Everyone agrees that the democratization of content makes everyone content creators. What’s not talked about enough is the responsibility that comes with that incredible power. So while losing weight, quitting smoking, and exercising more are all worthy commitments, I’d like to submit my humble New Year’s resolutions for consideration by everyone in our community.
- Companies: Make sure you have the technology in place to get the latest version of the truth any time. Advanced technologies on integrated platforms (e.g., SAP HANA) offer unprecedented access to quality data of all kinds from many places. Use it wisely and you can transform your business.
- Consumers: Before you impulsively retweet or forward words and images, research where it came from. Repeating false or misinformation is just as egregious as making it up yourself. Like any other communications tool, online technologies can be a weapon or pathway to genuine dialogue. Investigate and think before you hit send. And remember, opinions are NOT the same thing as facts.
- Media: Triple check your sources before you go live with information. Being first shouldn’t trump being accurate.
- Law Enforcement Officials: Don’t share information with the media until a thorough investigation is complete. The public would rather have the truth, digital world notwithstanding.
- Everyone: Resist the urge to confuse real-time information with accuracy. Just because it’s gone viral on the internet doesn’t automatically make it true.
Of course, trust is foundational to this entire conversation. There seems to be an assumption that veracity is a given since ‘regular people’ are sharing their so-called personal stories. We’ve all had moments when we’ve realized this simply isn’t the case. For example, I recently received a promotional email from a company I had purchased services from. In exchange for a review from me on Yelp, they would enter my name in a drawing to win a fairly substantial prize. In response to my email telling them the promotion was antithetical to the purpose of Yelp, they were disingenuous. Apparently, Yelp told them it was okay to solicit reviews as long as the company didn’t ask people to write positive ones. What’s more, they asserted that negative reviews were more valuable to them. The implication was that everyone had an equal chance of winning. Right.
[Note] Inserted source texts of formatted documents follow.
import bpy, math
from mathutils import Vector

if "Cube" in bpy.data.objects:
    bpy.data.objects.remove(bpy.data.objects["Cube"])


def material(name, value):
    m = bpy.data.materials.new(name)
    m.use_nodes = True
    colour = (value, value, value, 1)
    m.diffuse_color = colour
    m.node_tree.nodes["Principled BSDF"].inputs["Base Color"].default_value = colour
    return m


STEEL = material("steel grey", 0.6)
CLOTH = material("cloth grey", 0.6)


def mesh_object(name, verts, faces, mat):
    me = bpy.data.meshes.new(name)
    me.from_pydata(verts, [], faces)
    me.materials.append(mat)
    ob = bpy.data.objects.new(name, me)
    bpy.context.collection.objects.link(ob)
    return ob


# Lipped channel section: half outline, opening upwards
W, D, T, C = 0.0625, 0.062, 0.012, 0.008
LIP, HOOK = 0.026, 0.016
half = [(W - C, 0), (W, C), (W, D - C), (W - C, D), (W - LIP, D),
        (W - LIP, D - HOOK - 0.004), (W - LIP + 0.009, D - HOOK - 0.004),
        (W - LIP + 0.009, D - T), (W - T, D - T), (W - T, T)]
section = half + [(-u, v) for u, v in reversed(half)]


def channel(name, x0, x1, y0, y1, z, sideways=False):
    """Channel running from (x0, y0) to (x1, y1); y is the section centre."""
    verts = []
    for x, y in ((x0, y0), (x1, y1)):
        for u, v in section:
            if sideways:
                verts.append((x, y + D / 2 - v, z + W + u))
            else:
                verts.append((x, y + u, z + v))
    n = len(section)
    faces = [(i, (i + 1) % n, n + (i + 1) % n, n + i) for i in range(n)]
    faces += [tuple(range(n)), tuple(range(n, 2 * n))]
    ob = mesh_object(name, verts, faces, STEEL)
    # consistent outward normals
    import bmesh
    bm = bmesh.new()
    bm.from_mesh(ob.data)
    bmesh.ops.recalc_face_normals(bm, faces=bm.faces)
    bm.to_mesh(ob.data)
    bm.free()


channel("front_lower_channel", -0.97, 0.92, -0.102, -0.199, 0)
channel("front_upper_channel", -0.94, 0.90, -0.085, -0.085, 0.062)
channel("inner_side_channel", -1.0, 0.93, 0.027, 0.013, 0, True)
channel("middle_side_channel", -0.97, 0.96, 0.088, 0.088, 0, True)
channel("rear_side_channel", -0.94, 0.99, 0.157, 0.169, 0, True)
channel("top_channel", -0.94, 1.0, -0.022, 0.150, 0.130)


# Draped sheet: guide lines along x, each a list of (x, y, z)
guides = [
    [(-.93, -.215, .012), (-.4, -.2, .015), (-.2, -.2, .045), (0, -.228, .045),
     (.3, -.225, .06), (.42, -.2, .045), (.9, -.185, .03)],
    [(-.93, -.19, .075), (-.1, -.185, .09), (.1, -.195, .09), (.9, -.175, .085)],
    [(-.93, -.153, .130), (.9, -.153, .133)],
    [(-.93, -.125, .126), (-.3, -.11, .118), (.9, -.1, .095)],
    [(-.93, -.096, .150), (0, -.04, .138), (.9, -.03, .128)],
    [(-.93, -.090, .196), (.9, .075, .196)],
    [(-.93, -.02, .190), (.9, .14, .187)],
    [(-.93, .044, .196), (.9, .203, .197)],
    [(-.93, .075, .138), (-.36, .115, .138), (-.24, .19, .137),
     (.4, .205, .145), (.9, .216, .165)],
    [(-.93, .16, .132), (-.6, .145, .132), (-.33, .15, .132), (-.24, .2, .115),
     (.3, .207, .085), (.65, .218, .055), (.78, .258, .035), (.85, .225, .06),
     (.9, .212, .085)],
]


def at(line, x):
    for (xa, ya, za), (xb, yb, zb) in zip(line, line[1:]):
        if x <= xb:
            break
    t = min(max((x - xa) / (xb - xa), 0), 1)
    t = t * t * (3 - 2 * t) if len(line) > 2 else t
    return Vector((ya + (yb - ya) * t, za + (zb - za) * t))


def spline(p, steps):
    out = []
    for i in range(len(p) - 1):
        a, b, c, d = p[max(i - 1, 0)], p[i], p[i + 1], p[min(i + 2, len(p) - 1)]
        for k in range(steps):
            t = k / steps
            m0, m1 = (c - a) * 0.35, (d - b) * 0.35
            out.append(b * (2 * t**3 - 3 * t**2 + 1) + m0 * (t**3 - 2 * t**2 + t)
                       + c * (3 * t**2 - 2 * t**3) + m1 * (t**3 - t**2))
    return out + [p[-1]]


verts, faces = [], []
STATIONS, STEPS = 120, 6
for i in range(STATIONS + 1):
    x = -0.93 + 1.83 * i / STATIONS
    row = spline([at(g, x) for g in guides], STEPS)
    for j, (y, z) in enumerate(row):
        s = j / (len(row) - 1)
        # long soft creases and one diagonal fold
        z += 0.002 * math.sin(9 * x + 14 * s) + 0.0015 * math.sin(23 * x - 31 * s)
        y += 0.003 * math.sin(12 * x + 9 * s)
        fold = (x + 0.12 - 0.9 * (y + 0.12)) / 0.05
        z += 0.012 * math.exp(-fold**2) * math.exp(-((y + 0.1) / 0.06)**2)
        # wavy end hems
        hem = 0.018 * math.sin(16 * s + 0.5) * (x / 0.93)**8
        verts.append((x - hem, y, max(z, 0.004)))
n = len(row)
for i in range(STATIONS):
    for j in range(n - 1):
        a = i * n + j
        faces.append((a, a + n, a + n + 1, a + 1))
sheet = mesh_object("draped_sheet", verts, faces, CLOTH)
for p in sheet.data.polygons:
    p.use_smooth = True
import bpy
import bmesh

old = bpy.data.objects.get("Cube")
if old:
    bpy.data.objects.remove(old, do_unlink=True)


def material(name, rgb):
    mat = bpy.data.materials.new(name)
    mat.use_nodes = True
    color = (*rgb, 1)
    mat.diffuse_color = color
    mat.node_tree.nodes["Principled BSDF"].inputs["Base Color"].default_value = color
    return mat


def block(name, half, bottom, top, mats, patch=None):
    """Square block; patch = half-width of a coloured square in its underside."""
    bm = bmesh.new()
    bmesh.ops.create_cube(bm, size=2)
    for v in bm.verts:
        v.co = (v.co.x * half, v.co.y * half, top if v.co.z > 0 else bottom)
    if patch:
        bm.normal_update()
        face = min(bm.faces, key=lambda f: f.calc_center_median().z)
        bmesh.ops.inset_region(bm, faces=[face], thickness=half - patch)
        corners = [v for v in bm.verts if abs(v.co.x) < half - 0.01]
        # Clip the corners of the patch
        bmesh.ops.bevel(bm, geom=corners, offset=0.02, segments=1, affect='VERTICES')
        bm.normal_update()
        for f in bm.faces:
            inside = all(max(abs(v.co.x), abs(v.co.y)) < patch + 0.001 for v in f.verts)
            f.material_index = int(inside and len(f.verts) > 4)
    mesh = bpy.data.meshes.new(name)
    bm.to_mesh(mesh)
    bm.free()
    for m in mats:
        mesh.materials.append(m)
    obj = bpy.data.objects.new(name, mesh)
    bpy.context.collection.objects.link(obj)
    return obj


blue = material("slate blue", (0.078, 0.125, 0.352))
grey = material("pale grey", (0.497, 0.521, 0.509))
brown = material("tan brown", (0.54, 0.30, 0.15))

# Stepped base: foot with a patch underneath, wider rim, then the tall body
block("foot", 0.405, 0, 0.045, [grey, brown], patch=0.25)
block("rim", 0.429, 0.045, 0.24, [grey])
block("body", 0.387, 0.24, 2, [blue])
The point is, the value of real-time data is not just about speed. Information quality is just as important. Let’s welcome 2013 with a deep breath of resolve to think first, then share. Take the time to ask: Where did this information come from? Has the accuracy been checked and by whom? Is this a trustworthy source? It’s part of everyone’s responsibility, and will help us all have a Happy, Healthier, Safer New Year!